Sumpit were generally made from bamboo, but they can also be made from wood. They were usually about 4 to 6 ft (1.2 to 1.8 m) in length and 2 to 3 cm (0.79 to 1.18 in) in diameter. They can be made from one piece or from two to three pieces joined together. Sumpit used for war generally used thick wooden or palm leaf-rib darts. The blunt end of the dart is capped with a conical plug of soft cork-like wood or wrapped in feathers or plant fiber which is dipped in resin to form an airtight seal when loaded.
The darts are too short to cause serious physical injury, thus when used in war or hunting large animals, they are dipped in a cup of poison before being loaded. The poison is made from the concentrated sap of the Antiaris toxicaria tree (variously known as upas, apo, or ipoh). The sap contains the toxin antiarin which can cause convulsions and death by cardiac arrest, even if the darts only cause minor injuries. Animals killed by these poison darts are safe to eat.
War sumpit also typically have iron spearheads attached on one end which allowed their use as spears once their ammunition is exhausted, similar in function to a bayonet. Sumpit used for hunting birds can also use clay pellets as ammunition.
American observers in the Philippines in 1912 record that the sumpit has a maximum range of 150 to 180 ft (46 to 55 m).
"Those people of Polaoan go naked as do the others: almost all of them cultivate their fields. They have blowpipes with thick wooden arrows more than one palmo long, with harpoon points, and other tipped with fishbones, and poisoned with an herb; while others are tipped with points of bamboo like harpoon and are poisoned. At the end of the arrow they attach a little piece of softwood, instead of feathers. At the end of their blowpipes they fasten a bit of iron like a spearhead; and when they have shot all their arrows they fight with that."— Antonio Pigafetta, Relazione del primo viaggio intorno al mondo (1524-1525)
A group of Batak people from Palawan. The man on the far right is equipped with a sumpit and quiver. (c. 1913)
British illustration of Makassar warriors with blowguns (c. 1744-1746)
- Marinas, Amante P., Sr. (17 April 2012). Blowgun Techniques: The Definitive Guide to Modern and Traditional Blowgun Techniques. Tuttle Publishing. ISBN 9781462905546.
- Darmadi, Hamid (30 March 2018). "Sumpit (Blowgun) as Traditional Weapons with Dayak High Protection". Journal of Education, Teaching and Learning. 3 (1): 113. doi:10.26737/jetl.v3i1.601.

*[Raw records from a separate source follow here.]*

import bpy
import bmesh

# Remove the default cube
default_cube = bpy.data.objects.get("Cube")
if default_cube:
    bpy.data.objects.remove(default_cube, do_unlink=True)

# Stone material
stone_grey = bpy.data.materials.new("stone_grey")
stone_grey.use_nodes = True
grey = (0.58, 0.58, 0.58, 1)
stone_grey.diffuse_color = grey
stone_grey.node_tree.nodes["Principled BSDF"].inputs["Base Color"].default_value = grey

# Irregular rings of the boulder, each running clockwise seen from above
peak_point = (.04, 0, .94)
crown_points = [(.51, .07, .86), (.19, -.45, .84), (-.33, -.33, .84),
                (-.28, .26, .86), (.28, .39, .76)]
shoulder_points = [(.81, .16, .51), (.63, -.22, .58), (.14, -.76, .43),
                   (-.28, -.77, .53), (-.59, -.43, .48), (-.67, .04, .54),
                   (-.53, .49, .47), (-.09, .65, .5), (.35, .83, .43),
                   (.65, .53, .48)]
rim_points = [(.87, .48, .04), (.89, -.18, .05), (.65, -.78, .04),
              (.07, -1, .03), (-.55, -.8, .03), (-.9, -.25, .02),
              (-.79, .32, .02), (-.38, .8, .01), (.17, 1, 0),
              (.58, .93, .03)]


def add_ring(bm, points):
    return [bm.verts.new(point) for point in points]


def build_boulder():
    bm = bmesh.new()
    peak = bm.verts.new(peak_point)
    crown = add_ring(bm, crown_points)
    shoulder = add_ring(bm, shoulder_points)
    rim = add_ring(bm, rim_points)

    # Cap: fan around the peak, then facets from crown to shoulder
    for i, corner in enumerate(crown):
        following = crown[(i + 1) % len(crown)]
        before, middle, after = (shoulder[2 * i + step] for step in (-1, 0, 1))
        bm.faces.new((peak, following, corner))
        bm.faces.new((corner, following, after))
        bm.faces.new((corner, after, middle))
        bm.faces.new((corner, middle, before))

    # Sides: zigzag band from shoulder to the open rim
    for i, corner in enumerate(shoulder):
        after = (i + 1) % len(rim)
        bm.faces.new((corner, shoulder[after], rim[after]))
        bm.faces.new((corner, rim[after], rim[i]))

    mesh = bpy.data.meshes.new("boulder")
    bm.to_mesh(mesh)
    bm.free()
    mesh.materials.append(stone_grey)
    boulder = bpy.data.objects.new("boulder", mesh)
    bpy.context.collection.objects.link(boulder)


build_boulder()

- "Sumpit: The Filipino blowgun". The Manila Times. 24 January 2015. Retrieved 31 January 2021.
- Webster's 1912